(ChemotherapyAdvisor) – The first direct comparison of gene expression in triple-negative breast cancer (TNBC) tissue specimens from US African American and Kenyan East African women has found differences within several key pathways, including AKT signal transduction, investigators reported during the Fifth AACR Conference on The Science of Cancer Health Disparities, San Diego, CA.
“Ultimately, this work will contribute to our further biologic understanding of breast cancer across different ethnicities, and thus, development of new preventive, predictive, and therapeutic measures,” noted Lisa Baumbach-Reardon, PhD, of the Translational Genomics Research Institute (TGen), Phoenix, Arizona.
The investigators are studying a cohort of indigenous Kenyan women with breast cancer to understand biological similarities and differences between breast cancer in native African and US African patients.
Archived breast cancer pathology samples were obtained from the University of Miami or from the Nairobi Cancer Registry. Of the 47 samples from Kenya reanalyzed in Miami for ER/PR/Her2neu status, 29 cases of TNBC were confirmed. “As expected, a high percentage of the Kenyan tumors were advanced stage and high grade,” Dr. Baumbach-Reardon said.

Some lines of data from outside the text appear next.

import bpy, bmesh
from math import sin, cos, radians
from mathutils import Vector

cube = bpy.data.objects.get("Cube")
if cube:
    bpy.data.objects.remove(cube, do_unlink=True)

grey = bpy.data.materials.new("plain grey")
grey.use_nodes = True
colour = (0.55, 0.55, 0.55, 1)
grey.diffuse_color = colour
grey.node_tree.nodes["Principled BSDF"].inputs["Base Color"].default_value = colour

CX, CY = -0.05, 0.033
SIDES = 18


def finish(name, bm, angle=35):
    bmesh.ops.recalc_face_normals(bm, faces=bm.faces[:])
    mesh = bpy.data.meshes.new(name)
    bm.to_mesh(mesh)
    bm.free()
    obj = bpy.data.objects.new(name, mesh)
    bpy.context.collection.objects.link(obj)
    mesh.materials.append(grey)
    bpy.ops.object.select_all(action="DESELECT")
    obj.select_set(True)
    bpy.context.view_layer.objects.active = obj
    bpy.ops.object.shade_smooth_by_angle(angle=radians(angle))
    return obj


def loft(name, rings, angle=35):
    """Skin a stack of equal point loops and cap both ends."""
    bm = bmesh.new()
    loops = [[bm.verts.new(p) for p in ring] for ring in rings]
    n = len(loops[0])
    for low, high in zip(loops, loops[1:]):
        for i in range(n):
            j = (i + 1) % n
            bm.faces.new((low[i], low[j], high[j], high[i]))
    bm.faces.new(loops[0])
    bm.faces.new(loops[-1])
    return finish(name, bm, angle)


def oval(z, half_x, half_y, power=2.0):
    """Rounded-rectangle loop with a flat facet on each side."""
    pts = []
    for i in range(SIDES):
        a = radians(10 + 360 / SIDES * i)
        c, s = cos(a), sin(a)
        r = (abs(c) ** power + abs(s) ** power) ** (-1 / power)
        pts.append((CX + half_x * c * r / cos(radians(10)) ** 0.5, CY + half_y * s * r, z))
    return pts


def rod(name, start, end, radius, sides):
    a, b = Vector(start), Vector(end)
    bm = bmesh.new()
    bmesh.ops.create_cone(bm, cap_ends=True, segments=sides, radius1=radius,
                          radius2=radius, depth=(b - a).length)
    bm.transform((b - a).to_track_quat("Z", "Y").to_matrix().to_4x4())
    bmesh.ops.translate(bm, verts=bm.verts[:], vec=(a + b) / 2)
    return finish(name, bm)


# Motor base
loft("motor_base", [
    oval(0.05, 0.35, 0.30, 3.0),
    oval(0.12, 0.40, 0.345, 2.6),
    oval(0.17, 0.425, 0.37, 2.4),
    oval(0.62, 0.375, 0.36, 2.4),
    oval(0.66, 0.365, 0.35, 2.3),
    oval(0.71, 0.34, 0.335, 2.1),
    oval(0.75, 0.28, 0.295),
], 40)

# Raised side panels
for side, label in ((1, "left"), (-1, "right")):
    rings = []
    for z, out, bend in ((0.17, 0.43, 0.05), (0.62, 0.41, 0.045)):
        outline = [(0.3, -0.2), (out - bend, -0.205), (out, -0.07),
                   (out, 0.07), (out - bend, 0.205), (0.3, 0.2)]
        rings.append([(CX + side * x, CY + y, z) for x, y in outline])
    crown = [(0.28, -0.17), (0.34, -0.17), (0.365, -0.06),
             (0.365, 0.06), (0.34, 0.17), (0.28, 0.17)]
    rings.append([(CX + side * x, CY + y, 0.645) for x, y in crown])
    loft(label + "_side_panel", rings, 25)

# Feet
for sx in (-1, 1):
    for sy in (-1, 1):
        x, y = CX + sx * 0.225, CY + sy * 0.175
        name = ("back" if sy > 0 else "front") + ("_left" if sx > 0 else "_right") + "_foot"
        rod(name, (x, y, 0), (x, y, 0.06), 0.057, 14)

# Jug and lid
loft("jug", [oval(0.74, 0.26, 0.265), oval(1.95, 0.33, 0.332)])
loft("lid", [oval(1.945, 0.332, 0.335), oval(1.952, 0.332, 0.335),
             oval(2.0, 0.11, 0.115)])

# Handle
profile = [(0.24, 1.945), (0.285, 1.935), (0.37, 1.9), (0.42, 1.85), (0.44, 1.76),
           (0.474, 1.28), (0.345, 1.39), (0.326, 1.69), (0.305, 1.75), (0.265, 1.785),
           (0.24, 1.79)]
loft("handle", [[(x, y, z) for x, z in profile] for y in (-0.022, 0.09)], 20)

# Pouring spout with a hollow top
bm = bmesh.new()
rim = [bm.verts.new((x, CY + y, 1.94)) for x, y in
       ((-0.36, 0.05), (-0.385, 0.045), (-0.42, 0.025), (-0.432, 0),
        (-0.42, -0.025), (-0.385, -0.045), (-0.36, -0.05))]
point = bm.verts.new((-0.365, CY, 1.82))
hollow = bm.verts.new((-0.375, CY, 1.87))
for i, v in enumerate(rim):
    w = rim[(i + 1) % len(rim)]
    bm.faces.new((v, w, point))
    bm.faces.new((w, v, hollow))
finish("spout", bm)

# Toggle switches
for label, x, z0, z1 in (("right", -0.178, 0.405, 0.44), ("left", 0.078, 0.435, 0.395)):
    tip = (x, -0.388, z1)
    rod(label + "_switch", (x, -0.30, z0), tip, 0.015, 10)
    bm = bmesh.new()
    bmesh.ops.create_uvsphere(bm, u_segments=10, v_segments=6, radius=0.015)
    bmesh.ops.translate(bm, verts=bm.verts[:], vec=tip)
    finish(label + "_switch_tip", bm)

The Kenyan and US African American cases of TNBC were analyzed by gene expression studies and three sets of differentially expressed genes/probes extracted using different thresholds, she reported. “Stringent” was defined as P-value ≤0.01 and a fold change ≥2.0 (1013 probes); “less stringent” as P-value ≤0.02 and fold change ≥2.0 (1669 probes); and “most significant”, as P-value ≤0.001 and fold change ≥1.5 (136 probes).
The “most significant” threshold “generated hierarchical clustering of the most significant differentially expressed genes,” she reported. When these probe/gene lists were analyzed using GeneGo pathway analysis, possible gene expression differences were observed within several key pathways, including signal transduction in the AKT signalling pathway. Chromosomal aberrations and variants in a subset of the Kenyan samples were also explored.

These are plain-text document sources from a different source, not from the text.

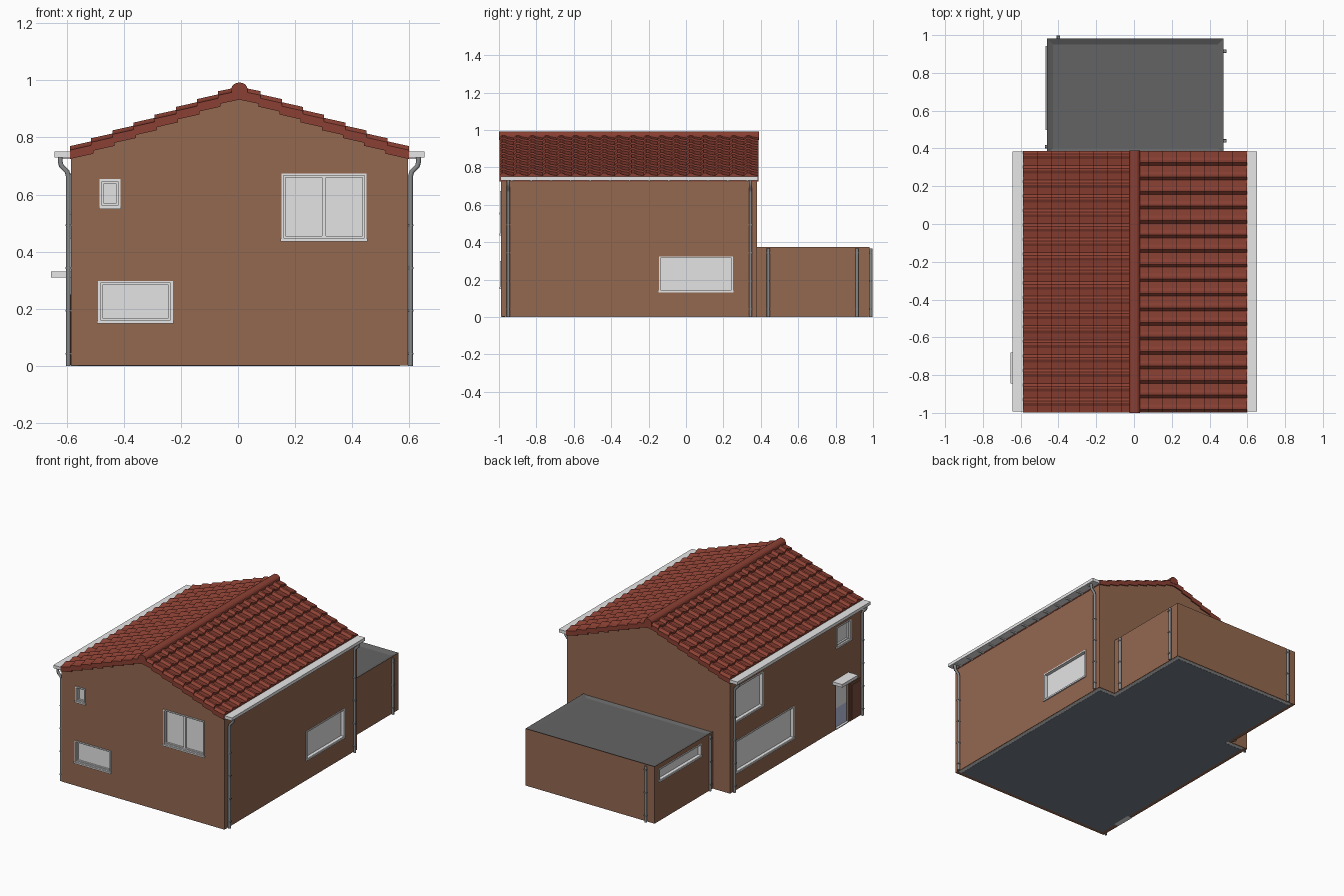
import bpy, bmesh, math

if "Cube" in bpy.data.objects:
    bpy.data.objects.remove(bpy.data.objects["Cube"])


def srgb(r, g, b):
    return tuple((c / 255 / 12.92 if c < 11 else ((c / 255 + 0.055) / 1.055) ** 2.4) for c in (r, g, b)) + (1,)


COLOURS = {
    "wall_brown": (148, 104, 80), "tile_red": (139, 64, 51), "white_trim": (233, 233, 233),
    "pale_glass": (228, 228, 228), "pipe_grey": (135, 137, 139), "flat_roof_grey": (100, 100, 100),
    "floor_slate": (118, 127, 139), "blue_grey_door": (185, 192, 222), "door_brown": (122, 80, 62)}
MAT = {}
for n, c in COLOURS.items():
    MAT[n] = bpy.data.materials.new(n)
    MAT[n].diffuse_color = srgb(*c)

CX = 0.005                      # mirror line of the house
XL, XR = -0.585, 0.595          # main side walls
Y0, Y1 = -0.99, 0.38            # main front and back walls
EX0, EX1, EY1, EZ = -0.46, 0.475, 0.982, 0.375   # extension


def finish(name, bm, mats):
    bmesh.ops.recalc_face_normals(bm, faces=bm.faces)
    me = bpy.data.meshes.new(name)
    bm.to_mesh(me)
    bm.free()
    for m in mats:
        me.materials.append(MAT[m])
    ob = bpy.data.objects.new(name, me)
    bpy.context.collection.objects.link(ob)
    return ob


def boxes(name, parts):
    """One object from (corner, corner, material) boxes."""
    bm = bmesh.new()
    mats = list(dict.fromkeys(p[2] for p in parts))
    for a, b, m in parts:
        lo = [min(p) for p in zip(a, b)]
        hi = [max(p) for p in zip(a, b)]
        vs = bmesh.ops.create_cube(bm, size=1)["verts"]
        for v in vs:
            v.co = [l + (c + 0.5) * (h - l) for l, h, c in zip(lo, hi, v.co)]
        for f in {f for v in vs for f in v.link_faces}:
            f.material_index = mats.index(m)
    return finish(name, bm, mats)


def prism(name, pts, y0, y1, mat):
    """Extrude an x-z profile along y."""
    bm = bmesh.new()
    f = bm.faces.new([bm.verts.new((x, y0, z)) for x, z in pts])
    r = bmesh.ops.extrude_face_region(bm, geom=[f])
    bmesh.ops.translate(bm, vec=(0, y1 - y0, 0), verts=[v for v in r["geom"] if isinstance(v, bmesh.types.BMVert)])
    return finish(name, bm, [mat])


# Wall-local coordinates: along the wall, outward depth, height
SIDES = {"front": lambda a, d, z: (a, Y0 - d, z), "right": lambda a, d, z: (XR + d, a, z),
         "left": lambda a, d, z: (XL - d, a, z), "annex": lambda a, d, z: (EX0 - d, a, z)}
cuts = {"main": [], "annex": []}


def window(name, side, a0, a1, z0, z1, panes=1, sash=True):
    P = SIDES[side]
    parts = []

    def add(s, t, d0, d1, u, v, m="white_trim"):
        parts.append((P(s, d0, u), P(t, d1, v), m))

    def ring(s, t, u, v, w, d):
        add(s, s + w, -0.03, d, u, v)
        add(t - w, t, -0.03, d, u, v)
        add(s + w, t - w, -0.03, d, u, u + w)
        add(s + w, t - w, -0.03, d, v - w, v)
    ring(a0, a1, z0, z1, 0.008, 0.004)
    step = (a1 - a0 - 0.016) / panes
    w = 0.007 if sash else 0.0
    for i in range(panes):
        s = a0 + 0.008 + i * step
        if sash:
            ring(s, s + step, z0 + 0.008, z1 - 0.008, w, -0.007)
        add(s + w, s + step - w, -0.03, -0.018, z0 + 0.008 + w, z1 - 0.008 - w, "pale_glass")
    add(a0 - 0.003, a1 + 0.003, -0.02, 0.008, z0 - 0.004, z0 + 0.006)   # sill
    boxes(name, parts)
    cuts["annex" if side == "annex" else "main"].append((P(a0, -0.03, z0), P(a1, 0.03, z1), "wall_brown"))


window("front_upper_wide_window", "front", 0.152, 0.45, 0.44, 0.674, 2)
window("front_upper_small_window", "front", -0.484, -0.412, 0.553, 0.654)
window("front_lower_window", "front", -0.49, -0.228, 0.153, 0.298)
window("right_window", "right", -0.145, 0.25, 0.135, 0.323, 1, False)
window("left_upper_wide_window", "left", 0.04, 0.33, 0.45, 0.675, 1, False)
window("left_lower_window", "left", -0.28, 0.32, 0.115, 0.325, 1, False)
window("left_upper_small_window", "left", -0.87, -0.72, 0.535, 0.67)
window("extension_window", "annex", 0.50, 0.94, 0.262, 0.345, 1, False)

# Entrance: recessed pane, panelled door beside it, canopy above
L = SIDES["left"]
cuts["main"].append((L(-0.845, -0.035, -0.02), L(-0.715, 0.03, 0.305), "wall_brown"))
boxes("entrance_pane", [(L(-0.845, -0.035, 0.006), L(-0.715, -0.015, 0.13), "blue_grey_door"),
                        (L(-0.845, -0.035, 0.13), L(-0.715, -0.015, 0.305), "white_trim"),
                        (L(-0.845, -0.035, 0), L(-0.715, 0, 0.006), "white_trim")])
boxes("entrance_door", [(L(-0.965, -0.01, 0.004), L(-0.855, 0.004, 0.25), "door_brown"),
                        (L(-0.95, 0, 0.02), L(-0.87, 0.007, 0.235), "door_brown")])
boxes("entrance_canopy", [(L(-0.845, -0.01, 0.31), L(-0.68, 0.07, 0.33), "white_trim")])

# Main walls with gables
EAVE, APEX = 0.735, 0.944
walls = prism("main_walls", [(XL, 0.002), (XR, 0.002), (XR, EAVE), (CX, APEX), (XL, EAVE)], Y0, Y1, "wall_brown")

# Flat-roofed extension with a shallow dished roof
annex = boxes("extension_walls", [((EX0, Y1 - 0.01, 0.002), (EX1, EY1, EZ), "wall_brown")])
annex.data.materials.append(MAT["flat_roof_grey"])
bm = bmesh.new()
bm.from_mesh(annex.data)
top = max(bm.faces, key=lambda f: f.calc_center_median().z)
ring_faces = bmesh.ops.inset_individual(bm, faces=[top], thickness=0.045)["faces"]
for v in top.verts:
    v.co.z -= 0.014
for f in list(ring_faces) + [top]:
    f.material_index = 1
bm.to_mesh(annex.data)
bm.free()

# Cut the openings
for key, ob in (("main", walls), ("annex", annex)):
    cutter = boxes(key + "_cutter", cuts[key])
    cutter.hide_render = True
    mod = ob.modifiers.new("openings", "BOOLEAN")
    mod.operation, mod.solver, mod.object = "DIFFERENCE", "EXACT", cutter
    bpy.context.view_layer.objects.active = ob
    bpy.ops.object.modifier_apply(modifier=mod.name)
    bpy.data.objects.remove(cutter)

# Base: slate floor with a pale rim along the right and back, seen from below
for name, e, z, m in (("base_rim", 0.005, 0.001, "white_trim"), ("floor", 0.028, 0.0, "floor_slate")):
    boxes(name, [((XL + 0.025, Y0 + 0.025, z), (XR - e, Y1 - e, 0.003), m),
                 ((EX0 + 0.025, Y1 - e, z), (EX1 - e, EY1 - e, 0.003), m)])

# Tiled roof: eight overlapping courses a side, eighteen rolled tiles each
RY0, RY1, COLS, ROWS, SPAN = -0.998, 0.387, 18, 8, 0.593
ROLL = [(0, 0), (0.2, 0.014), (0.36, 0.014), (0.55, 0.006)]
TOP, PITCH, THICK = 0.963, 0.37, 0.031
for side, s in (("right", 1), ("left", -1)):
    bm = bmesh.new()
    w = (RY1 - RY0) / COLS
    line = [((c + t) * w, h) for c in range(COLS) for t, h in ROLL] + [(COLS * w, 0)]
    for i in range(ROWS):
        u0, u1 = i * SPAN / ROWS, (i + 1) * SPAN / ROWS
        ua = max(0, u0 - 0.008)
        za, zb = TOP - PITCH * ua, TOP - PITCH * u1 + 0.012
        rows = []
        for t, h in line:
            y = RY0 + t if s > 0 else RY1 - t
            rows.append([bm.verts.new((CX + s * u, y, z)) for u, z in
                         ((ua, za + h), (u1, zb + h), (u1, zb - THICK), (ua, za - THICK))])
        for p, q in zip(rows, rows[1:]):
            for k in range(4):
                bm.faces.new((p[k], p[k - 1], q[k - 1], q[k]))
        bm.faces.new(rows[0])
        bm.faces.new(rows[-1][::-1])
    finish(side + "_roof_tiles", bm, ["tile_red"])

# Ridge cap, low and rounded
arc = [(CX + 0.028 * math.cos(a * math.pi / 8), 0.97 + 0.022 * math.sin(a * math.pi / 8)) for a in range(9)]
prism("ridge_cap", arc + [(CX - 0.028, 0.947), (CX + 0.028, 0.947)], RY0 - 0.002, RY1 + 0.002, "tile_red")


def pipe(name, pts):
    """Round downpipe along a path, with clips on its vertical run."""
    cu = bpy.data.curves.new(name, "CURVE")
    cu.dimensions, cu.bevel_depth, cu.bevel_resolution, cu.use_fill_caps = "3D", 0.0085, 6, True
    sp = cu.splines.new("POLY")
    sp.points.add(len(pts) - 1)
    for p, co in zip(sp.points, pts):
        p.co = (*co, 1)
    cu.materials.append(MAT["pipe_grey"])
    ob = bpy.data.objects.new(name, cu)
    bpy.context.collection.objects.link(ob)
    bpy.ops.object.select_all(action="DESELECT")
    ob.select_set(True)
    bpy.context.view_layer.objects.active = ob
    bpy.ops.object.convert(target="MESH")
    bpy.ops.object.shade_smooth_by_angle()
    x, y, _ = pts[0]
    r = 0.0095
    boxes(name + "_clips", [((x - r, y - r, z), (x + r, y + r, z + 0.006), "pipe_grey")
                            for z in (0.04, 0.19, 0.34, 0.49) if z < pts[1][2]])


for side, s in (("right", 1), ("left", -1)):
    # Gutter with small brackets below
    gx0, gx1 = CX + s * 0.585, CX + s * 0.647
    parts = [((gx0, RY0 + 0.005, 0.73), (gx1, RY1 - 0.002, 0.75), "white_trim")]
    for i in range(13):
        y = RY0 + 0.06 + i * 0.105
        parts.append(((gx0, y, 0.724), (gx1 - s * 0.012, y + 0.012, 0.732), "white_trim"))
    boxes(side + "_gutter", parts)
    # Swan-necked downpipes
    px = CX + s * 0.599
    for where, y in (("front", -0.95 if s > 0 else -0.977), ("back", 0.345)):
        pipe(f"{side}_{where}_downpipe", [(px, y, 0), (px, y, 0.665), (px + s * 0.004, y, 0.68),
             (px + s * 0.024, y, 0.70), (px + s * 0.028, y, 0.715), (px + s * 0.028, y, 0.735)])

# Extension downpipes
for name, x, y in (("right_a", EX1 + 0.006, 0.44), ("right_b", EX1 + 0.006, 0.915),
                   ("back", -0.40, EY1 + 0.006), ("left", EX0 - 0.002, 0.41)):
    pipe(f"extension_{name}_downpipe", [(x, y, 0), (x, y, 0.365)])

for m in bpy.data.materials:
    if m.users and not m.is_grease_pencil:
        m.use_nodes = True
        m.node_tree.nodes["Principled BSDF"].inputs["Base Color"].default_value = m.diffuse_color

The researchers do not yet fully understand why TNBC is overrepresented in women of African descent, although it is clear multiple factors play a role, Dr. Baumbach-Reardon noted. “We will strive to correlate all experimental data with available clinical data, and determine possible correlations between genomic signatures, clinical tumor characteristics, and demographic information among and across ethnic groups,” she concluded.